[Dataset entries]
- Opening Delimiter -
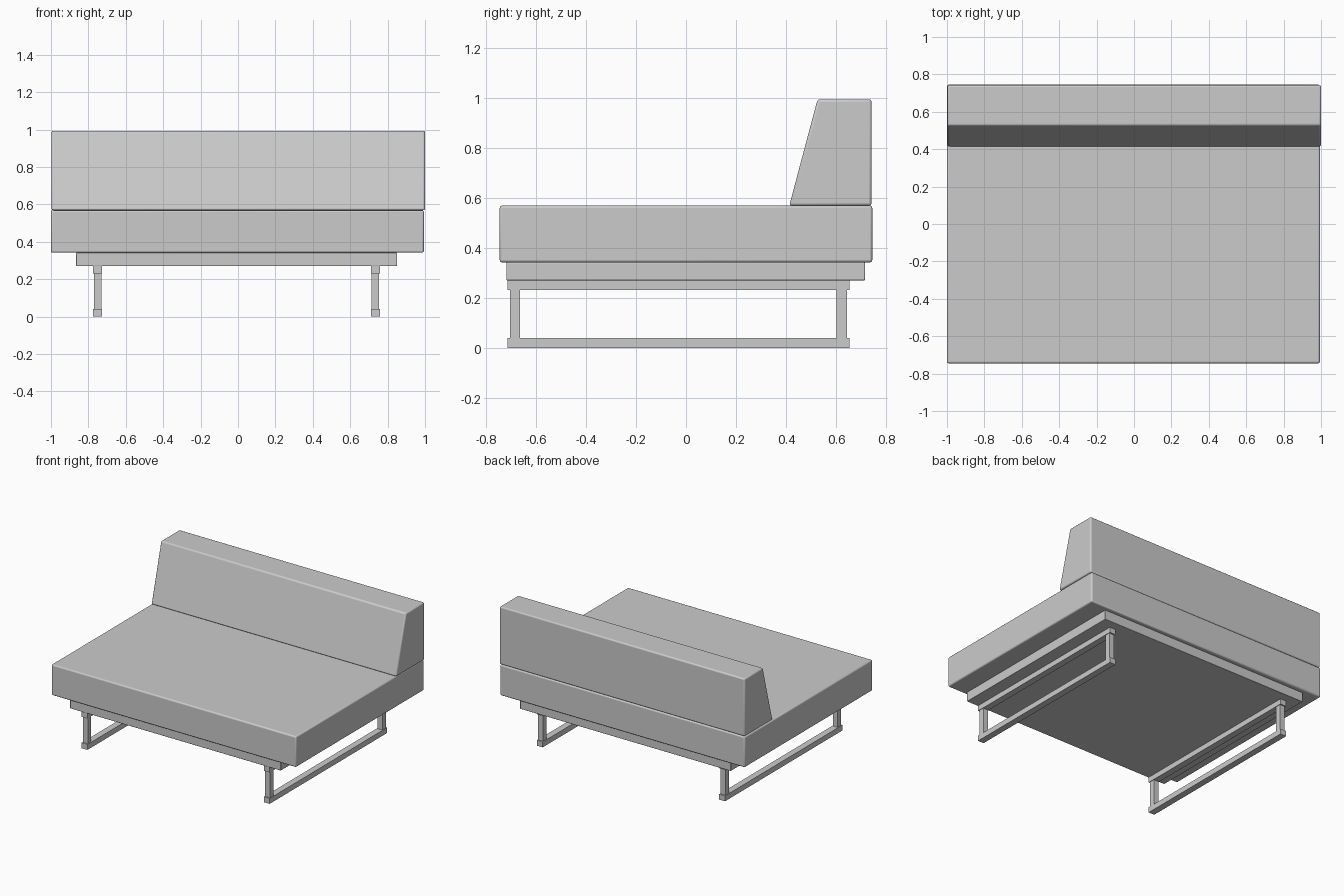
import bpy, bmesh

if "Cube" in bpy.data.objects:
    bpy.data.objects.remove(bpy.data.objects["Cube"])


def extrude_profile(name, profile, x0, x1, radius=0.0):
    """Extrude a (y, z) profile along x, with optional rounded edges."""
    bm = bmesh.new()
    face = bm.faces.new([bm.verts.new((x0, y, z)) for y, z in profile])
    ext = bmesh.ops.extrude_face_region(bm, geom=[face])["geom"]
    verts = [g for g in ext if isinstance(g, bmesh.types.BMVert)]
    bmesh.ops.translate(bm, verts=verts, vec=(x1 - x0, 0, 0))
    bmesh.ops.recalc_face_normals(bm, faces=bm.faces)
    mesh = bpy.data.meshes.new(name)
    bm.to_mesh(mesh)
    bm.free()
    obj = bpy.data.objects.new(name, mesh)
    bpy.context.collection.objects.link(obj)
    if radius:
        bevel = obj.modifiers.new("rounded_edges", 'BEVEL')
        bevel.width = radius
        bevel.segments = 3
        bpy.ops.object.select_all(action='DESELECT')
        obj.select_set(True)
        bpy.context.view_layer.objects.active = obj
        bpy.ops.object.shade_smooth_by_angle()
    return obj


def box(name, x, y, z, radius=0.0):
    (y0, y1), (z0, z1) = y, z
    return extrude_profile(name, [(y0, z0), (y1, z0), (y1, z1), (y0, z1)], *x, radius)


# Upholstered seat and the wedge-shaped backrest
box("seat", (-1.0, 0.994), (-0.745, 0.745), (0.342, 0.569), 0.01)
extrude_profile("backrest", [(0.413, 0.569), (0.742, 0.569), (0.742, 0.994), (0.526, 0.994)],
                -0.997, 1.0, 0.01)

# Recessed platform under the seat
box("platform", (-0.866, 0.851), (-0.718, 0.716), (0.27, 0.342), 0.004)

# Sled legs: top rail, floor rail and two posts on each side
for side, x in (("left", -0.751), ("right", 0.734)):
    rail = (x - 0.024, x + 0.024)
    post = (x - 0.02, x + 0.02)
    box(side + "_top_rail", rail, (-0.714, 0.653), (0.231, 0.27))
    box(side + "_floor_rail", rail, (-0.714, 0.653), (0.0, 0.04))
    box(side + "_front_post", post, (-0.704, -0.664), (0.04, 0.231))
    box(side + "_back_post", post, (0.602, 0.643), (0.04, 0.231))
- Closing Delimiter -
Aim of the exercise: All entries must come back exactly as written, though without their pictures.

Exercise answer:
import bpy, bmesh

if "Cube" in bpy.data.objects:
    bpy.data.objects.remove(bpy.data.objects["Cube"])


def extrude_profile(name, profile, x0, x1, radius=0.0):
    """Extrude a (y, z) profile along x, with optional rounded edges."""
    bm = bmesh.new()
    face = bm.faces.new([bm.verts.new((x0, y, z)) for y, z in profile])
    ext = bmesh.ops.extrude_face_region(bm, geom=[face])["geom"]
    verts = [g for g in ext if isinstance(g, bmesh.types.BMVert)]
    bmesh.ops.translate(bm, verts=verts, vec=(x1 - x0, 0, 0))
    bmesh.ops.recalc_face_normals(bm, faces=bm.faces)
    mesh = bpy.data.meshes.new(name)
    bm.to_mesh(mesh)
    bm.free()
    obj = bpy.data.objects.new(name, mesh)
    bpy.context.collection.objects.link(obj)
    if radius:
        bevel = obj.modifiers.new("rounded_edges", 'BEVEL')
        bevel.width = radius
        bevel.segments = 3
        bpy.ops.object.select_all(action='DESELECT')
        obj.select_set(True)
        bpy.context.view_layer.objects.active = obj
        bpy.ops.object.shade_smooth_by_angle()
    return obj


def box(name, x, y, z, radius=0.0):
    (y0, y1), (z0, z1) = y, z
    return extrude_profile(name, [(y0, z0), (y1, z0), (y1, z1), (y0, z1)], *x, radius)


# Upholstered seat and the wedge-shaped backrest
box("seat", (-1.0, 0.994), (-0.745, 0.745), (0.342, 0.569), 0.01)
extrude_profile("backrest", [(0.413, 0.569), (0.742, 0.569), (0.742, 0.994), (0.526, 0.994)],
                -0.997, 1.0, 0.01)

# Recessed platform under the seat
box("platform", (-0.866, 0.851), (-0.718, 0.716), (0.27, 0.342), 0.004)

# Sled legs: top rail, floor rail and two posts on each side
for side, x in (("left", -0.751), ("right", 0.734)):
    rail = (x - 0.024, x + 0.024)
    post = (x - 0.02, x + 0.02)
    box(side + "_top_rail", rail, (-0.714, 0.653), (0.231, 0.27))
    box(side + "_floor_rail", rail, (-0.714, 0.653), (0.0, 0.04))
    box(side + "_front_post", post, (-0.704, -0.664), (0.04, 0.231))
    box(side + "_back_post", post, (0.602, 0.643), (0.04, 0.231))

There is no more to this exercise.